:: Required work ::
Below is a listing. Write out exactly its lines between the one holding "bevel(flange, .01, 2)" and the one holding "bpy.data.objects.remove(cutter, do_unlink=True)", inclusive.
[Entries provided Boundary: Start]
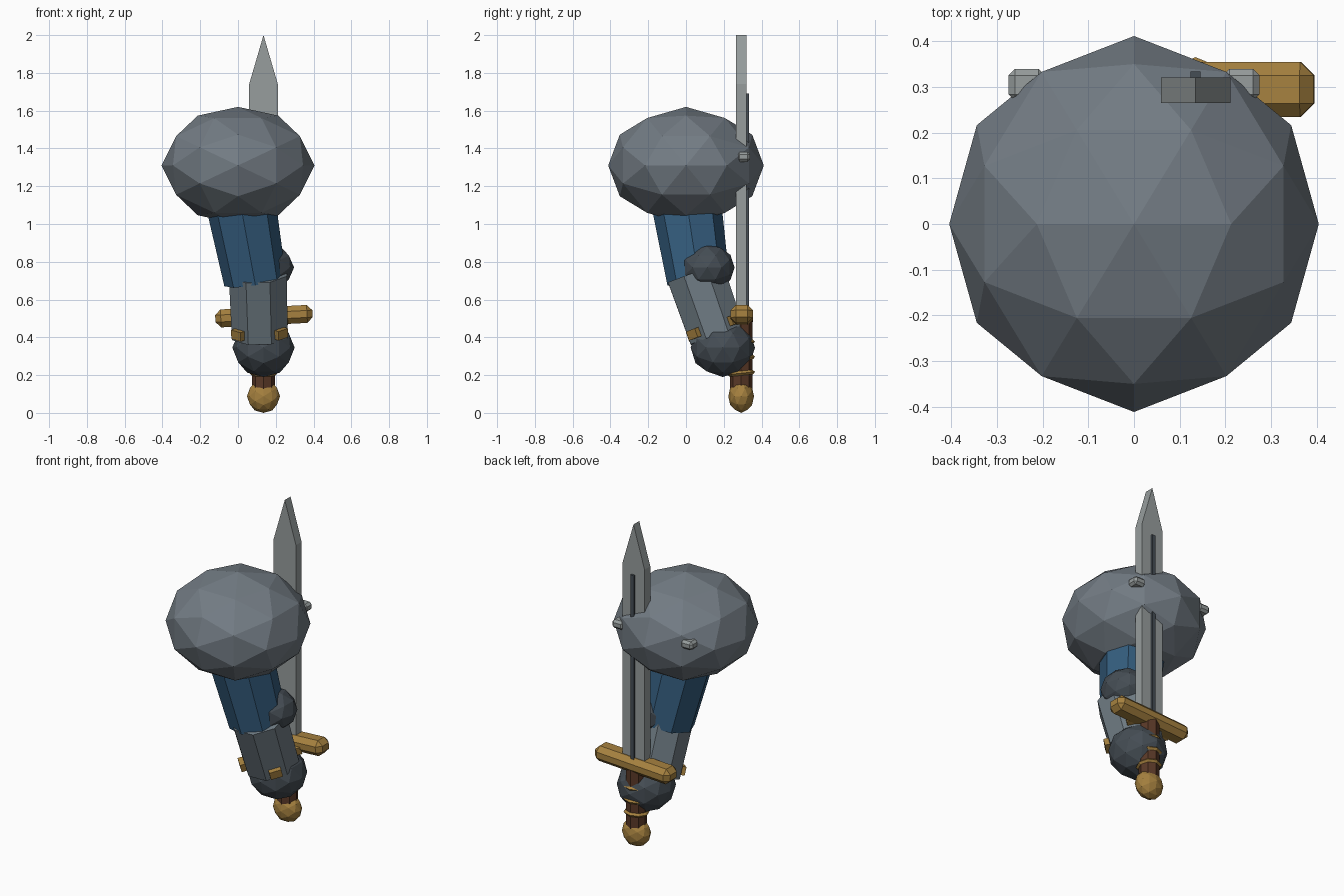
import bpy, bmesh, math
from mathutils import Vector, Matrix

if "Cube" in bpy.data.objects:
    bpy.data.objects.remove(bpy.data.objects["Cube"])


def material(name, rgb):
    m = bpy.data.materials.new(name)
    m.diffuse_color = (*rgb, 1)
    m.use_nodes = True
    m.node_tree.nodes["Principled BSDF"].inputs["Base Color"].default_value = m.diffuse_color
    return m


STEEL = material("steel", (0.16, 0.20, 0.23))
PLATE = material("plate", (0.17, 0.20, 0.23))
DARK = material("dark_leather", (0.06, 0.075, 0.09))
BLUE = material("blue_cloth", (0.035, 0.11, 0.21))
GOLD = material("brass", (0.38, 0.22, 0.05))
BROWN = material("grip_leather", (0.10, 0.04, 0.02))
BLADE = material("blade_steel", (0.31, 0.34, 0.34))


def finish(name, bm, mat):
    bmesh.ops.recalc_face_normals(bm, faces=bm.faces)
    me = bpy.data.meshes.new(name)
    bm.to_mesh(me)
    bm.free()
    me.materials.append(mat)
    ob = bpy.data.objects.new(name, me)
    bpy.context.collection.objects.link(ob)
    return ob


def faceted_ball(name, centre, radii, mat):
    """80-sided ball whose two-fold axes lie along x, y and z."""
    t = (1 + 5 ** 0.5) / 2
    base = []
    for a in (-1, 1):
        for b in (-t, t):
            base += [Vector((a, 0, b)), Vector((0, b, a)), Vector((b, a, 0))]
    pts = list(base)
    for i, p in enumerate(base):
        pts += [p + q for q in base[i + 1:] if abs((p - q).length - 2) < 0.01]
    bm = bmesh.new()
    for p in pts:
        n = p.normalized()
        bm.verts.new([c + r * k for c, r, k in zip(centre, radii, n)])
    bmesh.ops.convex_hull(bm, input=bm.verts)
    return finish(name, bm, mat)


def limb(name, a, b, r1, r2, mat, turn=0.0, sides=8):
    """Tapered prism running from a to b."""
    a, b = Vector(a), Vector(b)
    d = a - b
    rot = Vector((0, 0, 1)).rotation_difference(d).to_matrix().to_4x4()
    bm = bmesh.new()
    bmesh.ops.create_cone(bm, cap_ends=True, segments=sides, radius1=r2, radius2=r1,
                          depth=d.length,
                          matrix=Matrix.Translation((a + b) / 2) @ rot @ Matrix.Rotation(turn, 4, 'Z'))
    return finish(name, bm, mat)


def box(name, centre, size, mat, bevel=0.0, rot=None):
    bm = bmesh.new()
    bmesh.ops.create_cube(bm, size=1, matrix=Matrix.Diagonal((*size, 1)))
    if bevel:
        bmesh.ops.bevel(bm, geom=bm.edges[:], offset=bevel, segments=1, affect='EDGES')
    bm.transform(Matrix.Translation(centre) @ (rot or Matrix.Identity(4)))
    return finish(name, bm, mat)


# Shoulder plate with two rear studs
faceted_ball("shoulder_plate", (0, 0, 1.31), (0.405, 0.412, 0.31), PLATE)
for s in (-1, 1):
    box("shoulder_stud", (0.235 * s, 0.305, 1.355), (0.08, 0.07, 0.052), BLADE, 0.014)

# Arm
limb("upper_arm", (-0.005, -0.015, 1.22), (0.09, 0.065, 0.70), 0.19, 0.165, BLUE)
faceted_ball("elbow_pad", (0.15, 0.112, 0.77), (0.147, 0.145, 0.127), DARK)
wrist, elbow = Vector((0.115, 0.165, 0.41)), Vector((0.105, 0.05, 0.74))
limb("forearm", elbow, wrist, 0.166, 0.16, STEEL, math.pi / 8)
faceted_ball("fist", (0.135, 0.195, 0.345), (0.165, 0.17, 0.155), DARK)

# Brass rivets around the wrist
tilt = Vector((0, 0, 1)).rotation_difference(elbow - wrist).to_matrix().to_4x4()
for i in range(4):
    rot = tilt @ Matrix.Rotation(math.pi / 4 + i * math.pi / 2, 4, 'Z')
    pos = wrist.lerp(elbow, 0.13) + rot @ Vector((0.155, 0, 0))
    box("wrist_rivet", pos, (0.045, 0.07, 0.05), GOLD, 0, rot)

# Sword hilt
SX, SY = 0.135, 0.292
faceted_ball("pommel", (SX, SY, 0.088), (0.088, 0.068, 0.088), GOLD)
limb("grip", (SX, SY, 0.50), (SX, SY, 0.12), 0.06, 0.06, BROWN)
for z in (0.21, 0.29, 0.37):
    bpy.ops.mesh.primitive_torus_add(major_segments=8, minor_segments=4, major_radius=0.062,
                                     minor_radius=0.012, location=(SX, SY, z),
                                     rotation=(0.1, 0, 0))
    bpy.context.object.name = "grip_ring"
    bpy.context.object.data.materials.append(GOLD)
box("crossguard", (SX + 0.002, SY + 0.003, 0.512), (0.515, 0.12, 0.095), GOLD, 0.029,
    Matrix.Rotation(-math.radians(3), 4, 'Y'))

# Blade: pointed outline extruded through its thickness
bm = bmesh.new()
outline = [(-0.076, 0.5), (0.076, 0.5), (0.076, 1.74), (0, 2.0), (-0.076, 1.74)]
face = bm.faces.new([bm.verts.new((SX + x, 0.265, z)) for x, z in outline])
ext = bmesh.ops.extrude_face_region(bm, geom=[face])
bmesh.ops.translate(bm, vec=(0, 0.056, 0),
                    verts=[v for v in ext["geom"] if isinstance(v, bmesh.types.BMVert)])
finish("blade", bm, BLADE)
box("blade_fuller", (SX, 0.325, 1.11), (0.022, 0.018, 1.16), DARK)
[Entries provided Boundary: End]
[Entries provided Boundary: Start]
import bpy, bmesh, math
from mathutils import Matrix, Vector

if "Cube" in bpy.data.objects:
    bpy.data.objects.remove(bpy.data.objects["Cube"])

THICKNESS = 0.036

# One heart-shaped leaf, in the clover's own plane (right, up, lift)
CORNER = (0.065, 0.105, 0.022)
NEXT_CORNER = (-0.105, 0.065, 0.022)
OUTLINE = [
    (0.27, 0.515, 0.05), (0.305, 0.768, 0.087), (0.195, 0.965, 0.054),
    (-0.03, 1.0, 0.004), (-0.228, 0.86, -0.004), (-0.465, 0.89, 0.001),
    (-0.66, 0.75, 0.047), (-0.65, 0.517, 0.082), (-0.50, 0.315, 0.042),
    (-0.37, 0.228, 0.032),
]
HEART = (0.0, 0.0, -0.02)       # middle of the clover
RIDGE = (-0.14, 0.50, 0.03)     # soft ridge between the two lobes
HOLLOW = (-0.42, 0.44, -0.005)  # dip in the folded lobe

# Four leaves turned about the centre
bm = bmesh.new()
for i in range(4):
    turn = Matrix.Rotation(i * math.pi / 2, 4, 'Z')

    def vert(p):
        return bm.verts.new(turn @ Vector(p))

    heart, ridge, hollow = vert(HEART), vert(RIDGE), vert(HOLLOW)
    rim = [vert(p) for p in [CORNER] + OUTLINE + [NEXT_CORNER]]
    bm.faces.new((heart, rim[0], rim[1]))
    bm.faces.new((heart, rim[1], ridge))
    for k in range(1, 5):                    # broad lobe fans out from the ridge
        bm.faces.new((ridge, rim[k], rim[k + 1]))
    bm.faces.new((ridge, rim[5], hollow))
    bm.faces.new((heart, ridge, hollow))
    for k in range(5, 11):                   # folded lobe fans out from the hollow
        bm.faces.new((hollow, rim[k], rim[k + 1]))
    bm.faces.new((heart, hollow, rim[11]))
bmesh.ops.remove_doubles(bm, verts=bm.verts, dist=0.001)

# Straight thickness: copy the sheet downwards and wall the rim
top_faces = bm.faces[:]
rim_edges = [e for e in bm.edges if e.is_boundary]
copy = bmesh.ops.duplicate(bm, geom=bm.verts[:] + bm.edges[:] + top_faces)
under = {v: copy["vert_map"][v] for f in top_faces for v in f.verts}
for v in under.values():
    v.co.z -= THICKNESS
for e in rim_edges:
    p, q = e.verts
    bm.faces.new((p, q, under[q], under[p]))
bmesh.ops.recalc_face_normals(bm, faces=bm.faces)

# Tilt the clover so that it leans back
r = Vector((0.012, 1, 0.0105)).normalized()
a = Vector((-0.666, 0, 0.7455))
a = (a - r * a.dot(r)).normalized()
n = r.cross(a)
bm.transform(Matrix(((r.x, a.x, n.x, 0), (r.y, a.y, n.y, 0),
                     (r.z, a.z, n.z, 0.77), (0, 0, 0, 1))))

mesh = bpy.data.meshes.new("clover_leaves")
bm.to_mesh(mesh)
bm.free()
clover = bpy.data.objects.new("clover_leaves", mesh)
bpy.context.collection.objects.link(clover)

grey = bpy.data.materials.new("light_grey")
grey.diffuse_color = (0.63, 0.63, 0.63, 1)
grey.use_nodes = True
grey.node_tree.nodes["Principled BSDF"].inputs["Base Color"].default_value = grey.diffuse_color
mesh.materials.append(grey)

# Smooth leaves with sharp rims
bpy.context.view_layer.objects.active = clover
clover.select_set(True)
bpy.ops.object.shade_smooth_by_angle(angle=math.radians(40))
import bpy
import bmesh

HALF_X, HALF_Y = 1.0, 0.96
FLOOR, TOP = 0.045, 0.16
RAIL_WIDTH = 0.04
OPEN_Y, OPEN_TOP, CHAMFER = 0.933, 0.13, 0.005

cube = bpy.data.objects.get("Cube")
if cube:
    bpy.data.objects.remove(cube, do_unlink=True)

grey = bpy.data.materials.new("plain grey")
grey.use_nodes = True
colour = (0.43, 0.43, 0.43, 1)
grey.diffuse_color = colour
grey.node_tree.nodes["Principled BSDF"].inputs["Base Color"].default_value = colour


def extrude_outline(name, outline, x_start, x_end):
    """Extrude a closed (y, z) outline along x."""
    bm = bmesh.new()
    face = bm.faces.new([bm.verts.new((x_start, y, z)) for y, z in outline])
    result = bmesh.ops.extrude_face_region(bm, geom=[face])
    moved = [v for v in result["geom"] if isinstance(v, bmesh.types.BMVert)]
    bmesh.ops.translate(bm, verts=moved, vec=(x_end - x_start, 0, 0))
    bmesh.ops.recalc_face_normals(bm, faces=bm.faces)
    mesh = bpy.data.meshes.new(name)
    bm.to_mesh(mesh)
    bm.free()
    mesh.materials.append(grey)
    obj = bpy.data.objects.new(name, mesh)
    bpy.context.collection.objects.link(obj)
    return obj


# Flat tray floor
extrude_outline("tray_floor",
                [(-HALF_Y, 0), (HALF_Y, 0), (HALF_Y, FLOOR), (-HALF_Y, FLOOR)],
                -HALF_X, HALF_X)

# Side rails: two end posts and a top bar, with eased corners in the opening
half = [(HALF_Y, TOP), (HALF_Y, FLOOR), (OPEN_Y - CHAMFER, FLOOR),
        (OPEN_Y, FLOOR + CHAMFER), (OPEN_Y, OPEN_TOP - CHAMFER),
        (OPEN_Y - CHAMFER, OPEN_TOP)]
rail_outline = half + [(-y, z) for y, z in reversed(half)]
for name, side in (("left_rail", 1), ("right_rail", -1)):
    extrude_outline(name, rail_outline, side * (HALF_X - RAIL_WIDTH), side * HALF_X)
[Entries provided Boundary: End]
[Entries provided Boundary: Start]
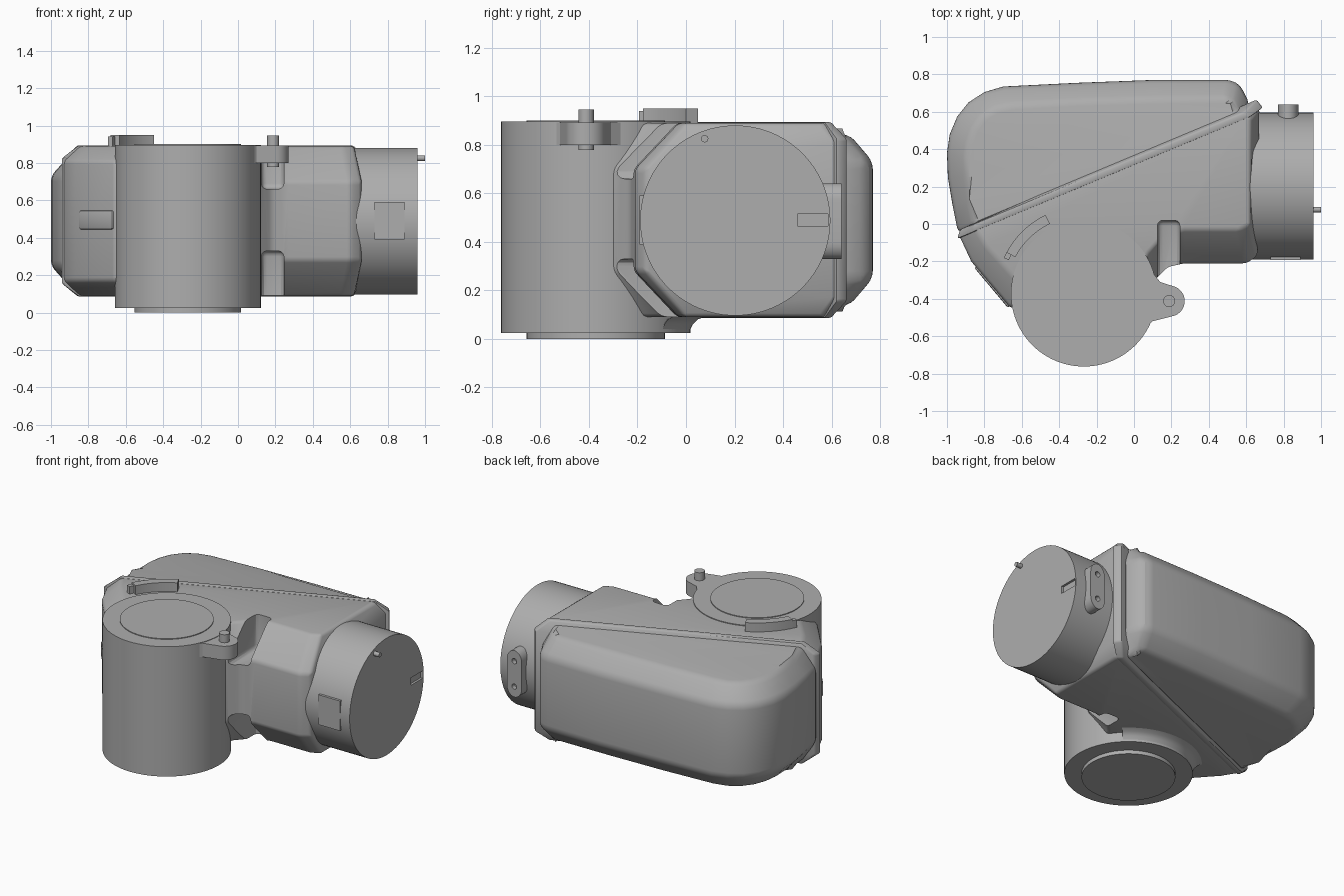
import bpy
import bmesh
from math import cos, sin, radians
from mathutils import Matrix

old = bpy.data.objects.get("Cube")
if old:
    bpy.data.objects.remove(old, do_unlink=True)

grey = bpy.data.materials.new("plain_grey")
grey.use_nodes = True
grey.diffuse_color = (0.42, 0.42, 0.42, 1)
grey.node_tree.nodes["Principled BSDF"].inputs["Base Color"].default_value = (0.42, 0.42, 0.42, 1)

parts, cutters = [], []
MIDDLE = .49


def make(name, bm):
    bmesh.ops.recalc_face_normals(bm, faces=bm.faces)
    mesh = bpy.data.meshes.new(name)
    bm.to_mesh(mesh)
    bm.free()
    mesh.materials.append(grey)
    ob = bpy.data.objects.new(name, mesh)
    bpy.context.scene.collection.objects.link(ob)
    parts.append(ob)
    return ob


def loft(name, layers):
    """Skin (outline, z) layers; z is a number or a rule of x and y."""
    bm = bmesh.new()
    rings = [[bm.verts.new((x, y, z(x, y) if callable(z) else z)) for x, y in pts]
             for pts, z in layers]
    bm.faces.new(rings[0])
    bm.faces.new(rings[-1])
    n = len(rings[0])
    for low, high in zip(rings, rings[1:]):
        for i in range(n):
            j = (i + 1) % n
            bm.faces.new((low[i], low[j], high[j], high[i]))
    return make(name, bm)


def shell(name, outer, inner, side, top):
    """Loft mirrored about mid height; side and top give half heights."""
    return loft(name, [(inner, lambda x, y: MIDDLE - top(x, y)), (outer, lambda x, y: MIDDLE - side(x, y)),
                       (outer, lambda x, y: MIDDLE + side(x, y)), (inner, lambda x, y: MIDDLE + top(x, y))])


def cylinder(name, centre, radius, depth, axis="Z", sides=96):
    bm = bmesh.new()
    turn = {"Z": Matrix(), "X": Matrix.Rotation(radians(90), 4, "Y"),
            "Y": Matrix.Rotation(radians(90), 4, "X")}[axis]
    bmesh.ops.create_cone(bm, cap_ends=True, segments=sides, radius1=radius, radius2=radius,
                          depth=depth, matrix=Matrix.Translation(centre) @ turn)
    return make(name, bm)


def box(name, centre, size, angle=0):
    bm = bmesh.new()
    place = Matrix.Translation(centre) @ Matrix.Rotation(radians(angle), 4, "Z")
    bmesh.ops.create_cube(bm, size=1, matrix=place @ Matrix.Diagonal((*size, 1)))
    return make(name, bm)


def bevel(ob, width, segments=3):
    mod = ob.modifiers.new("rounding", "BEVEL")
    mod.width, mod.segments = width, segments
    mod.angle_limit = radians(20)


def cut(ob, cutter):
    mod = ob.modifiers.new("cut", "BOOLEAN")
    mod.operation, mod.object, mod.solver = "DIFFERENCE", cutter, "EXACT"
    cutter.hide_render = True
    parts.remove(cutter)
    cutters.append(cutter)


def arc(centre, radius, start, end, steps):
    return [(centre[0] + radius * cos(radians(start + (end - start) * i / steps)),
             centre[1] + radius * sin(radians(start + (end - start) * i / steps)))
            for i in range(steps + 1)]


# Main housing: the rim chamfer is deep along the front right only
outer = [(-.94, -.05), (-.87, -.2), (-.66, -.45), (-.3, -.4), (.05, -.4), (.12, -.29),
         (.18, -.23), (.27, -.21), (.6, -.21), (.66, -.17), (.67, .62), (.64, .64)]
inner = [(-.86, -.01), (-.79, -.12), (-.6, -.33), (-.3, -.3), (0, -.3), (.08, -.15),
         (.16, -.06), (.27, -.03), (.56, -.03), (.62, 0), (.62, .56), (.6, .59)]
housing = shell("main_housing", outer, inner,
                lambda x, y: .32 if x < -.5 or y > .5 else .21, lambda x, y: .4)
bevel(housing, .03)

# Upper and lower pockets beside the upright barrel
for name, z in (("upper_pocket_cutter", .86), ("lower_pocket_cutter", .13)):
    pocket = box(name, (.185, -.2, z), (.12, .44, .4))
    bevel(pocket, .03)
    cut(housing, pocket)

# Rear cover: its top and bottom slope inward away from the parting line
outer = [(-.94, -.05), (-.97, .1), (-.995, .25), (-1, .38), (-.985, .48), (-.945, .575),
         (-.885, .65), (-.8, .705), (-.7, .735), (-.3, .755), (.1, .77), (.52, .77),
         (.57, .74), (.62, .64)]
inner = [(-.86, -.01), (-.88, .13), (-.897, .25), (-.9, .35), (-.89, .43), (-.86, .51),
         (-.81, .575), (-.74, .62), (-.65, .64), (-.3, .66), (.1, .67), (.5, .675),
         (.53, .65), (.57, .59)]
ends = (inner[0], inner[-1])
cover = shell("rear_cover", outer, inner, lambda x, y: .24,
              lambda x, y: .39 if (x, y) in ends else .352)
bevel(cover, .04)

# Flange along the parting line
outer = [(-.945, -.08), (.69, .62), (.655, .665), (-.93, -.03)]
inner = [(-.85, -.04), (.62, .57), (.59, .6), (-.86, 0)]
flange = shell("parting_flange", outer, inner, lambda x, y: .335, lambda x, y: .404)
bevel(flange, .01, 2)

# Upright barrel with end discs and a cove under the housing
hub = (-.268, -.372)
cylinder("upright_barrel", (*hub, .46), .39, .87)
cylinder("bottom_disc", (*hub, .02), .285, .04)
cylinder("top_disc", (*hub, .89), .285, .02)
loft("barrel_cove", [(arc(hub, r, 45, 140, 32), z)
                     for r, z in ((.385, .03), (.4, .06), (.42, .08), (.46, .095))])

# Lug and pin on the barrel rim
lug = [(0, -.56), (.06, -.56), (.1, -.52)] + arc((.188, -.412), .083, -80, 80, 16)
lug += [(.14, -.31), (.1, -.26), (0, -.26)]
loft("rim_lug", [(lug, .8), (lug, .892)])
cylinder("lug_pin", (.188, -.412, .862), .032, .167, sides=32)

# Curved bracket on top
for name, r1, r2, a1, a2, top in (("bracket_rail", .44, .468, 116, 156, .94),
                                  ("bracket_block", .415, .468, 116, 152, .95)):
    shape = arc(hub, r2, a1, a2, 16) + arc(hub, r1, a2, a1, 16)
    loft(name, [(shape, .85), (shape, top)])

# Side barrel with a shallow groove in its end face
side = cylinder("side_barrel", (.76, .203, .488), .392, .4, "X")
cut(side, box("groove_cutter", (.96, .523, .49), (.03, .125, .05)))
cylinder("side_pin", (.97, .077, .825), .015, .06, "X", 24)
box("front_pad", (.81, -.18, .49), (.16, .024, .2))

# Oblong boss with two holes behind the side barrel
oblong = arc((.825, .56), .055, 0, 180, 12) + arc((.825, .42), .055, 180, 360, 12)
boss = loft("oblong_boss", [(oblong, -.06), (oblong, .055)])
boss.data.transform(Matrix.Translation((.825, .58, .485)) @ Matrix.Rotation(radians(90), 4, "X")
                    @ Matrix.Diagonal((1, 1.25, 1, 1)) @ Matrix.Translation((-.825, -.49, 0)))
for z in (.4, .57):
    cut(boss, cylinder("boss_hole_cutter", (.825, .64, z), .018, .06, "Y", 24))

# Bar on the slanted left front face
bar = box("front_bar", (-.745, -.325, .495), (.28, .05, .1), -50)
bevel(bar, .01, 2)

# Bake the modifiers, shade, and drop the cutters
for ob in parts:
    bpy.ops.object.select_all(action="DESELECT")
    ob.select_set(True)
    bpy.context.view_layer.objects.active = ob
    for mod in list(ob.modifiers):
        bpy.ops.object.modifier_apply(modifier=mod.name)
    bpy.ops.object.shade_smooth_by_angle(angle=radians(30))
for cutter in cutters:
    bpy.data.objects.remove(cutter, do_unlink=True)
[Entries provided Boundary: End]
:: Written reply ::
bevel(flange, .01, 2)

# Upright barrel with end discs and a cove under the housing
hub = (-.268, -.372)
cylinder("upright_barrel", (*hub, .46), .39, .87)
cylinder("bottom_disc", (*hub, .02), .285, .04)
cylinder("top_disc", (*hub, .89), .285, .02)
loft("barrel_cove", [(arc(hub, r, 45, 140, 32), z)
                     for r, z in ((.385, .03), (.4, .06), (.42, .08), (.46, .095))])

# Lug and pin on the barrel rim
lug = [(0, -.56), (.06, -.56), (.1, -.52)] + arc((.188, -.412), .083, -80, 80, 16)
lug += [(.14, -.31), (.1, -.26), (0, -.26)]
loft("rim_lug", [(lug, .8), (lug, .892)])
cylinder("lug_pin", (.188, -.412, .862), .032, .167, sides=32)

# Curved bracket on top
for name, r1, r2, a1, a2, top in (("bracket_rail", .44, .468, 116, 156, .94),
                                  ("bracket_block", .415, .468, 116, 152, .95)):
    shape = arc(hub, r2, a1, a2, 16) + arc(hub, r1, a2, a1, 16)
    loft(name, [(shape, .85), (shape, top)])

# Side barrel with a shallow groove in its end face
side = cylinder("side_barrel", (.76, .203, .488), .392, .4, "X")
cut(side, box("groove_cutter", (.96, .523, .49), (.03, .125, .05)))
cylinder("side_pin", (.97, .077, .825), .015, .06, "X", 24)
box("front_pad", (.81, -.18, .49), (.16, .024, .2))

# Oblong boss with two holes behind the side barrel
oblong = arc((.825, .56), .055, 0, 180, 12) + arc((.825, .42), .055, 180, 360, 12)
boss = loft("oblong_boss", [(oblong, -.06), (oblong, .055)])
boss.data.transform(Matrix.Translation((.825, .58, .485)) @ Matrix.Rotation(radians(90), 4, "X")
                    @ Matrix.Diagonal((1, 1.25, 1, 1)) @ Matrix.Translation((-.825, -.49, 0)))
for z in (.4, .57):
    cut(boss, cylinder("boss_hole_cutter", (.825, .64, z), .018, .06, "Y", 24))

# Bar on the slanted left front face
bar = box("front_bar", (-.745, -.325, .495), (.28, .05, .1), -50)
bevel(bar, .01, 2)

# Bake the modifiers, shade, and drop the cutters
for ob in parts:
    bpy.ops.object.select_all(action="DESELECT")
    ob.select_set(True)
    bpy.context.view_layer.objects.active = ob
    for mod in list(ob.modifiers):
        bpy.ops.object.modifier_apply(modifier=mod.name)
    bpy.ops.object.shade_smooth_by_angle(angle=radians(30))
for cutter in cutters:
    bpy.data.objects.remove(cutter, do_unlink=True)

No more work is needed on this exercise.